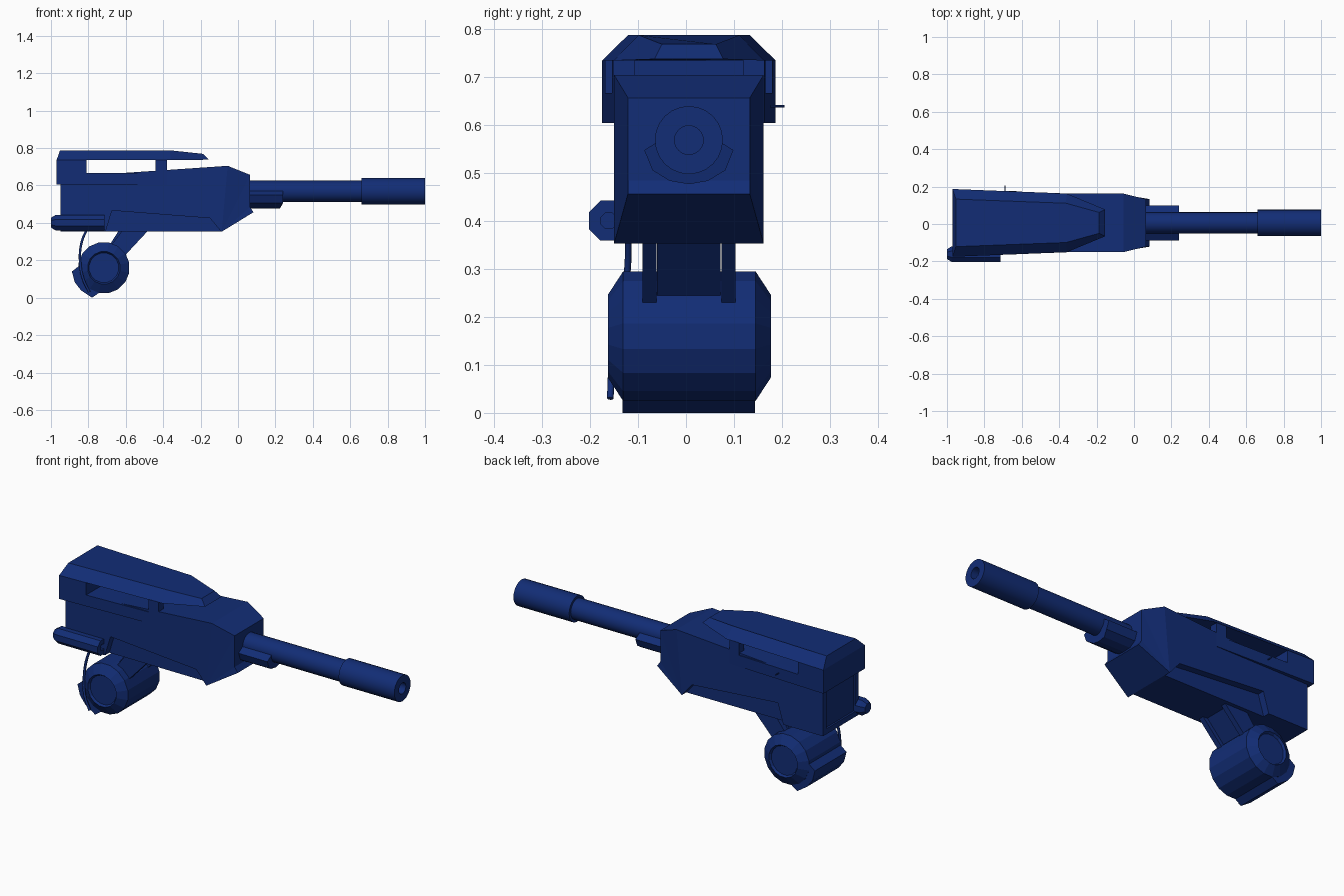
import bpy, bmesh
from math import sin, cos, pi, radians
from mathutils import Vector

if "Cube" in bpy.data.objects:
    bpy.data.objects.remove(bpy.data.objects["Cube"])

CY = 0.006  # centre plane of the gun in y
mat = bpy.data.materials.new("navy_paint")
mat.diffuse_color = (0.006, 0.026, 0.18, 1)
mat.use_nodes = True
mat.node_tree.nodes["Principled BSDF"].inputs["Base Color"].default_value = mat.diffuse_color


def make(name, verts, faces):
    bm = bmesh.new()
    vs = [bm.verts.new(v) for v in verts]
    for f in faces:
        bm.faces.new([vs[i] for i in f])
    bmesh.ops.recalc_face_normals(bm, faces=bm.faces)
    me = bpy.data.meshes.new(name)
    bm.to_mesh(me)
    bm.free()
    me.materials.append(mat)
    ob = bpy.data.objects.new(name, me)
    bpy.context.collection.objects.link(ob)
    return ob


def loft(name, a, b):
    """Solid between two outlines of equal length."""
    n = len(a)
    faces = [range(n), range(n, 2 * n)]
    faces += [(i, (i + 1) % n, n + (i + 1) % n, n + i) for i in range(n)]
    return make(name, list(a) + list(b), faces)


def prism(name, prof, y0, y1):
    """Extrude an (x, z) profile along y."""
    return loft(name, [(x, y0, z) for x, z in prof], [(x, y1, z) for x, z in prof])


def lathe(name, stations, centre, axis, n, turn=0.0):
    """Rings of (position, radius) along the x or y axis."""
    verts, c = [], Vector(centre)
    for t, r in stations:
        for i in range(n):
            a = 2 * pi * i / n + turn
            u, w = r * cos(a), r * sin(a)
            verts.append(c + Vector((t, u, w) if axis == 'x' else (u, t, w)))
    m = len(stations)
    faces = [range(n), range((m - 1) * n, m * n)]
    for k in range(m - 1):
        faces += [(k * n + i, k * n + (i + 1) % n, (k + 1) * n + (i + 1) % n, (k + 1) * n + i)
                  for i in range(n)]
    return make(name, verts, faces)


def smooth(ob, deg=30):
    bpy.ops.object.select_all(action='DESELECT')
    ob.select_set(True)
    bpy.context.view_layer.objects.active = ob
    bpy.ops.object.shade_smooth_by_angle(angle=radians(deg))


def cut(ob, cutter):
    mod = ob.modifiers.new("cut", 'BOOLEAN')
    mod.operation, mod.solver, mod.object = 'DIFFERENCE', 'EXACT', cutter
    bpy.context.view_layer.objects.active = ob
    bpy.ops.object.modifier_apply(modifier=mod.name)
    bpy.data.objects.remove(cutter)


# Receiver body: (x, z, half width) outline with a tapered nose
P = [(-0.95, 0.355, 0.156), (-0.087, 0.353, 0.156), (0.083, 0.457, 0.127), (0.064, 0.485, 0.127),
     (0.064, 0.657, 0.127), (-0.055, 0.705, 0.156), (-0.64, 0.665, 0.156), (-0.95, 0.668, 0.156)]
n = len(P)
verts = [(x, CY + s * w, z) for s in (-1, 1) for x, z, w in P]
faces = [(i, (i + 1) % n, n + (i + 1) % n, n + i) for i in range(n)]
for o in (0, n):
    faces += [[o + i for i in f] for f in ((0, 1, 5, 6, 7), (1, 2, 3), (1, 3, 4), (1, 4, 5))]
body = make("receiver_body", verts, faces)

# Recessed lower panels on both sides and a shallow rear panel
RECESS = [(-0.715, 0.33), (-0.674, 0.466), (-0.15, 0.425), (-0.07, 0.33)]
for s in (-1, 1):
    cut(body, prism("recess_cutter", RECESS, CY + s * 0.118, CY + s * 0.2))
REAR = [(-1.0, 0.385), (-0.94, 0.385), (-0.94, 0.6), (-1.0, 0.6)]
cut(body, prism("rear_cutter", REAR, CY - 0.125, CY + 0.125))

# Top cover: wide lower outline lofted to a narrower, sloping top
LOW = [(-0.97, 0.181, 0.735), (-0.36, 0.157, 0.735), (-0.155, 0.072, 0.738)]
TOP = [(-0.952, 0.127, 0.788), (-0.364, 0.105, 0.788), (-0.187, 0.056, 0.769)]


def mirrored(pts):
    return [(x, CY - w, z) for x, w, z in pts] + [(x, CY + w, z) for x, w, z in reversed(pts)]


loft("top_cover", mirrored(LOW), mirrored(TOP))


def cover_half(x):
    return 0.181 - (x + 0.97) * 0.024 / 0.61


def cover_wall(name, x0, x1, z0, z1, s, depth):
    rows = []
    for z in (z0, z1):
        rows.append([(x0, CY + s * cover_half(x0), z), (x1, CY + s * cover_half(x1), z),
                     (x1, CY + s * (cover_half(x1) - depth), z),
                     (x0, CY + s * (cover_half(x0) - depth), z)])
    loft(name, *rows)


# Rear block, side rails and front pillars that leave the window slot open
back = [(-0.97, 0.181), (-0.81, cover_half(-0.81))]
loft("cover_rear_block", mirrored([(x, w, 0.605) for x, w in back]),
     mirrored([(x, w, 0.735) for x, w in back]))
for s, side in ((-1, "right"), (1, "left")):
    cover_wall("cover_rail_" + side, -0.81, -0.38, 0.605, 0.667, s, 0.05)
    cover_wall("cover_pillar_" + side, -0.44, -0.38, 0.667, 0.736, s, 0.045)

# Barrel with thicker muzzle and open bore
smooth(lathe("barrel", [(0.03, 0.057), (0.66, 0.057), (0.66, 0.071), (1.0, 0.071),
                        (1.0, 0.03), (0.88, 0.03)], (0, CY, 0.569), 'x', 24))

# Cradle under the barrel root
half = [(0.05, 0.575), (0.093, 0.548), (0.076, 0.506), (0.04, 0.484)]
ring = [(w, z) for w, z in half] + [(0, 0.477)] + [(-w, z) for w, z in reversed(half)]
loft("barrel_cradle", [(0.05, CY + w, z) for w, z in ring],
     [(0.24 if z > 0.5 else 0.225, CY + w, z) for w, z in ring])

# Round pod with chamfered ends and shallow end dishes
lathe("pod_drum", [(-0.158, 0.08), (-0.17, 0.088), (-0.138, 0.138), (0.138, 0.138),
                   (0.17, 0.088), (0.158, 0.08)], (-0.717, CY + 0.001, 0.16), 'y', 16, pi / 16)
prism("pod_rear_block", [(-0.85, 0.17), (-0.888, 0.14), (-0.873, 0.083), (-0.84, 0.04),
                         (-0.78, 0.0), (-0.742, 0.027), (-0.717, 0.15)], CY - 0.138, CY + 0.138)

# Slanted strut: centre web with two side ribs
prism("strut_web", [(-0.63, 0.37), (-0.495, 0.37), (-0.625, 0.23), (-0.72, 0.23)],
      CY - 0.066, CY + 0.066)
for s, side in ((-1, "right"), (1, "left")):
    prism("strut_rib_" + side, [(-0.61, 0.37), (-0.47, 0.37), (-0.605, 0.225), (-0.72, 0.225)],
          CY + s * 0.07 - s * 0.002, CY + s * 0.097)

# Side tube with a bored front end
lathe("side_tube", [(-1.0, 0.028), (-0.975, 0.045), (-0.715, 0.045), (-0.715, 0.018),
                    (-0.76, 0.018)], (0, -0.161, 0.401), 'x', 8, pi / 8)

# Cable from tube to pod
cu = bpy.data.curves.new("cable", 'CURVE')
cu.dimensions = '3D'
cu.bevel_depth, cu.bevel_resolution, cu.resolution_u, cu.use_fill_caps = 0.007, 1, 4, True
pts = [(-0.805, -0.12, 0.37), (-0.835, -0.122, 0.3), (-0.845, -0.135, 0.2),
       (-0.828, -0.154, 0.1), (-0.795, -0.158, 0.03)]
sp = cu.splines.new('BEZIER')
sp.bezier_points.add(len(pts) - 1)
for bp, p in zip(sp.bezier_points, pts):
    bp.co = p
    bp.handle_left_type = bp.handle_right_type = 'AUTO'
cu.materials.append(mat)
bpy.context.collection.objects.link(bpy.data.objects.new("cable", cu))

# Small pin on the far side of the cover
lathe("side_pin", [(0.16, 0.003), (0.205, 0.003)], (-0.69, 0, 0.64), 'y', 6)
################
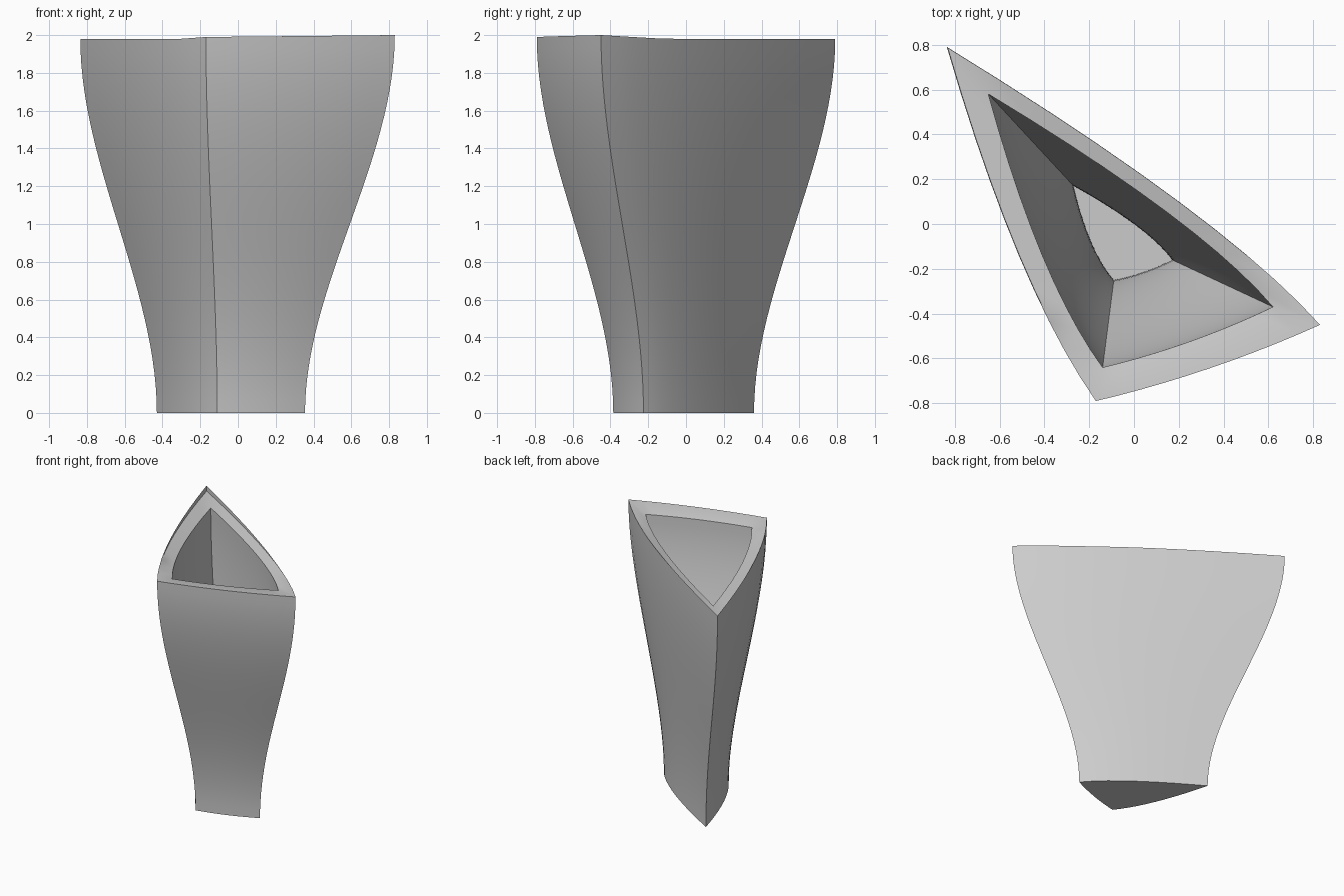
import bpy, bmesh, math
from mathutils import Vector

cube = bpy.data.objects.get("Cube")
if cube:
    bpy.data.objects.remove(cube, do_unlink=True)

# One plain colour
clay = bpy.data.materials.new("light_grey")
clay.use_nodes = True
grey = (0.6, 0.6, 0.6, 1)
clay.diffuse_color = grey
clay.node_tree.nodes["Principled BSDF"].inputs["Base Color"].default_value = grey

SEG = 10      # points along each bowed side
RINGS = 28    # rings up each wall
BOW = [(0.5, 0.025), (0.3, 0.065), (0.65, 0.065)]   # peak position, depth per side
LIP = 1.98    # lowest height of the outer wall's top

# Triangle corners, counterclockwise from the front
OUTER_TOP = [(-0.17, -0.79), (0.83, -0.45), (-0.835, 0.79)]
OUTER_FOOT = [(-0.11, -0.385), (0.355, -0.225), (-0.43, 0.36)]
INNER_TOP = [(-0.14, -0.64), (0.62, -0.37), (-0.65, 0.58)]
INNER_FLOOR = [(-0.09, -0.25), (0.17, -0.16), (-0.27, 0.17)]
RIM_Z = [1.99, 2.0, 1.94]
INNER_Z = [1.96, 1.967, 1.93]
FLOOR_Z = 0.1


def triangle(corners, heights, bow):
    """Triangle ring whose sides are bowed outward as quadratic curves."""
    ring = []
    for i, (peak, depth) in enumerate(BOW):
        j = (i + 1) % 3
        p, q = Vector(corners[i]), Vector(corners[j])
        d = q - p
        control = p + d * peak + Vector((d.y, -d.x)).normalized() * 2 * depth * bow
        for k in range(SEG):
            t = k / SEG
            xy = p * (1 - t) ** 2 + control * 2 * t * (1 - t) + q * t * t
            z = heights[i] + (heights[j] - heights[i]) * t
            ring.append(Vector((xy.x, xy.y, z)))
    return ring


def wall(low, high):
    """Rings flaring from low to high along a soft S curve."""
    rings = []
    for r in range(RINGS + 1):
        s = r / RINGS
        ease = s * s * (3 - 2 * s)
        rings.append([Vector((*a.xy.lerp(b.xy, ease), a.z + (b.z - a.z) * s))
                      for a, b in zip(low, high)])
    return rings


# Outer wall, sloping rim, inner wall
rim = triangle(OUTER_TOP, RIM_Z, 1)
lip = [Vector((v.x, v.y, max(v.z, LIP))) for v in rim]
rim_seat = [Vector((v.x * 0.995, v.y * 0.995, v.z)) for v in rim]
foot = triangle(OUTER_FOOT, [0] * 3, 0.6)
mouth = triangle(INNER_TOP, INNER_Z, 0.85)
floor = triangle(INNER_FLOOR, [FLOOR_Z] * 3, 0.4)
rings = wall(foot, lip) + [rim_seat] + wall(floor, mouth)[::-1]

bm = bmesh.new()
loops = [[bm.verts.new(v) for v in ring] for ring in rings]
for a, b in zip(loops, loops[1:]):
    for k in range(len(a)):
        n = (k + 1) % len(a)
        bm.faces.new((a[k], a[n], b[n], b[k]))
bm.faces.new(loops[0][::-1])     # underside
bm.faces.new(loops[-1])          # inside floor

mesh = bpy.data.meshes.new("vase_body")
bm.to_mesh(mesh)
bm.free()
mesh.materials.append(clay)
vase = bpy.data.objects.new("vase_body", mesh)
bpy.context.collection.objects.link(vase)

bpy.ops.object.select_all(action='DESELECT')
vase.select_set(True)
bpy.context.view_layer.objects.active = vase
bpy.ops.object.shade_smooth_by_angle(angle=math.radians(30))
################
● **Problem description**: Out of the listing above, reproduce exactly the lines from the one with "xy = p * (1 - t)" up to and including the one with "bpy.ops.object.shade_smooth_by_angle(angle=math.radians(30))".

● **Solution for this task**:
            xy = p * (1 - t) ** 2 + control * 2 * t * (1 - t) + q * t * t
            z = heights[i] + (heights[j] - heights[i]) * t
            ring.append(Vector((xy.x, xy.y, z)))
    return ring


def wall(low, high):
    """Rings flaring from low to high along a soft S curve."""
    rings = []
    for r in range(RINGS + 1):
        s = r / RINGS
        ease = s * s * (3 - 2 * s)
        rings.append([Vector((*a.xy.lerp(b.xy, ease), a.z + (b.z - a.z) * s))
                      for a, b in zip(low, high)])
    return rings


# Outer wall, sloping rim, inner wall
rim = triangle(OUTER_TOP, RIM_Z, 1)
lip = [Vector((v.x, v.y, max(v.z, LIP))) for v in rim]
rim_seat = [Vector((v.x * 0.995, v.y * 0.995, v.z)) for v in rim]
foot = triangle(OUTER_FOOT, [0] * 3, 0.6)
mouth = triangle(INNER_TOP, INNER_Z, 0.85)
floor = triangle(INNER_FLOOR, [FLOOR_Z] * 3, 0.4)
rings = wall(foot, lip) + [rim_seat] + wall(floor, mouth)[::-1]

bm = bmesh.new()
loops = [[bm.verts.new(v) for v in ring] for ring in rings]
for a, b in zip(loops, loops[1:]):
    for k in range(len(a)):
        n = (k + 1) % len(a)
        bm.faces.new((a[k], a[n], b[n], b[k]))
bm.faces.new(loops[0][::-1])     # underside
bm.faces.new(loops[-1])          # inside floor

mesh = bpy.data.meshes.new("vase_body")
bm.to_mesh(mesh)
bm.free()
mesh.materials.append(clay)
vase = bpy.data.objects.new("vase_body", mesh)
bpy.context.collection.objects.link(vase)

bpy.ops.object.select_all(action='DESELECT')
vase.select_set(True)
bpy.context.view_layer.objects.active = vase
bpy.ops.object.shade_smooth_by_angle(angle=math.radians(30))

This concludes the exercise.